With the universal Christian Church, The Lutheran Church–Missouri Synod teaches and responds to the love of the Triune God: the Father, creator of all that exists; Jesus Christ, the Son, who became human to suffer and die for the sins of all human beings and to rise to life again in the ultimate victory over death and Satan; and the Holy Spirit, who creates faith through God’s Word and Sacraments. The three persons of the Trinity are coequal and coeternal, one God.
Being “Lutheran,” our congregations accept and teach Bible-based teachings of Martin Luther that inspired the reformation of the Christian Church in the 16th century. The teaching of Luther and the reformers can be summarized in three short phrases: Grace alone, Scripture alone, Faith alone.
- Grace alone – God loves the people of the world, even though they are sinful, rebel against Him and do not deserve His love. He sent Jesus, His Son, to love the unlovable and save the ungodly.
- Scripture alone – The Bible is God’s inerrant and infallible Word, in which He reveals His Law and His Gospel of salvation in Jesus Christ. It is the sole rule and norm for Christian doctrine.
- Faith alone – By His suffering and death as the substitute for all people of all time, Jesus purchased and won forgiveness and eternal life for them. Those who hear this Good News and believe it have the eternal life that it offers. God creates faith in Christ and gives people forgiveness through Him.
The word “Synod” in The Lutheran Church–Missouri Synod comes from the Greek words that mean “walking together”. It has rich meaning in our church body, because the congregations voluntarily choose to belong to the Synod. Diverse in their service, these congregations hold to a shared confession of Jesus Christ as taught in Holy Scripture and the Lutheran Confessions.
The congregations of the Synod are “confessional.” They hold to the Lutheran Confessions as the correct interpretation and presentation of Biblical doctrine. Contained in The Book of Concord: The Confessions of the Evangelical Lutheran Church, these statements of belief were put into writing by church leaders during the 16th century.
(The simplest of these is Luther’s Small Catechism. The Augsburg Confession gives more detail on what Lutherans believe. For a detailed contemporary explanation, see “What Do Lutherans Believe?”)

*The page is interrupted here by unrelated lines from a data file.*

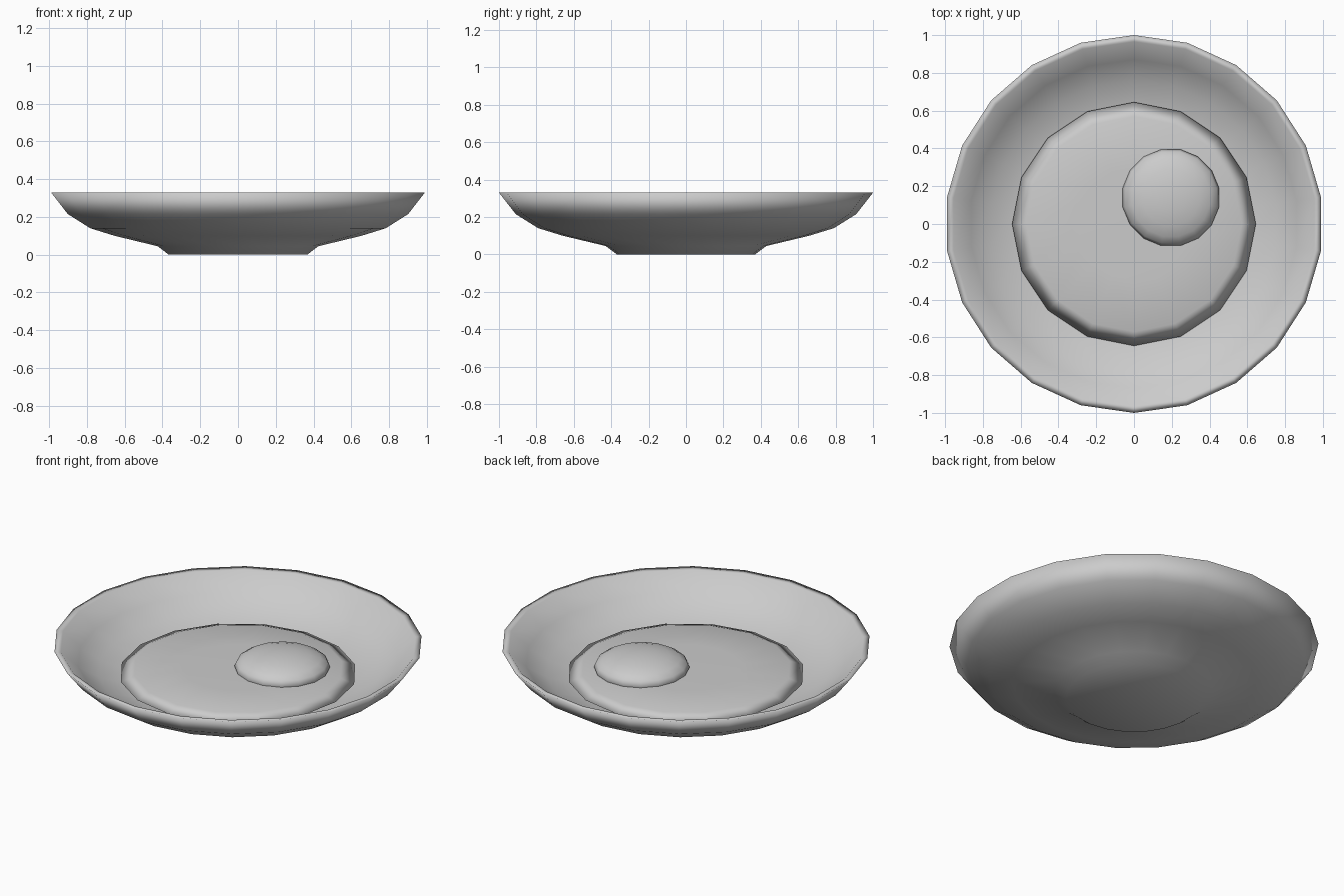
import bpy, bmesh, math
from mathutils import Matrix

cube = bpy.data.objects.get("Cube")
if cube:
    bpy.data.objects.remove(cube, do_unlink=True)


def make_material(name, colour):
    mat = bpy.data.materials.new(name)
    mat.use_nodes = True
    mat.diffuse_color = colour
    mat.node_tree.nodes["Principled BSDF"].inputs["Base Color"].default_value = colour
    return mat


grey = make_material("light grey", (0.6, 0.6, 0.6, 1))


def add_object(name, bm):
    bmesh.ops.recalc_face_normals(bm, faces=bm.faces)
    mesh = bpy.data.meshes.new(name)
    bm.to_mesh(mesh)
    bm.free()
    mesh.materials.append(grey)
    mesh.shade_smooth()
    obj = bpy.data.objects.new(name, mesh)
    bpy.context.collection.objects.link(obj)
    return obj


def lathe(name, profile, sides):
    """Turn a (radius, height) profile, with both ends on the axis, into a solid."""
    bm = bmesh.new()
    rings = []
    for radius, z in profile:
        if radius == 0:
            rings.append([bm.verts.new((0, 0, z))] * sides)
        else:
            turns = [math.tau * i / sides for i in range(sides)]
            rings.append([bm.verts.new((radius * math.sin(t), radius * math.cos(t), z))
                          for t in turns])
    for low, high in zip(rings, rings[1:]):
        for i in range(sides):
            j = (i + 1) % sides
            corners = dict.fromkeys((low[i], low[j], high[j], high[i]))
            bm.faces.new(list(corners))
    return add_object(name, bm)


# Dish: foot, flared outside, thin lip, and curved inside
lathe("plate", [
    (0, 0), (0.37, 0), (0.43, 0.045), (0.66, 0.10), (0.79, 0.14), (0.91, 0.215),
    (1.0, 0.33), (0.965, 0.325), (0.87, 0.235), (0.76, 0.17), (0.62, 0.125),
    (0.4, 0.1), (0, 0.1)], 22)

# Flat round layer with a softened edge
lathe("egg_white", [
    (0, 0.115), (0.55, 0.125), (0.645, 0.155), (0.57, 0.183), (0.3, 0.19), (0, 0.19)], 16)

# Flattened ball sitting off centre
bm = bmesh.new()
bmesh.ops.create_uvsphere(
    bm, u_segments=16, v_segments=10, radius=1,
    matrix=Matrix.Translation((0.195, 0.14, 0.196))
    @ Matrix.Diagonal((0.26, 0.26, 0.085, 1))
    @ Matrix.Rotation(math.pi / 16, 4, "Z"))
add_object("egg_yolk", bm)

Adapted from A Week in the Life of The Lutheran Church–Missouri Synod
copyright 1996, Concordia Publishing House.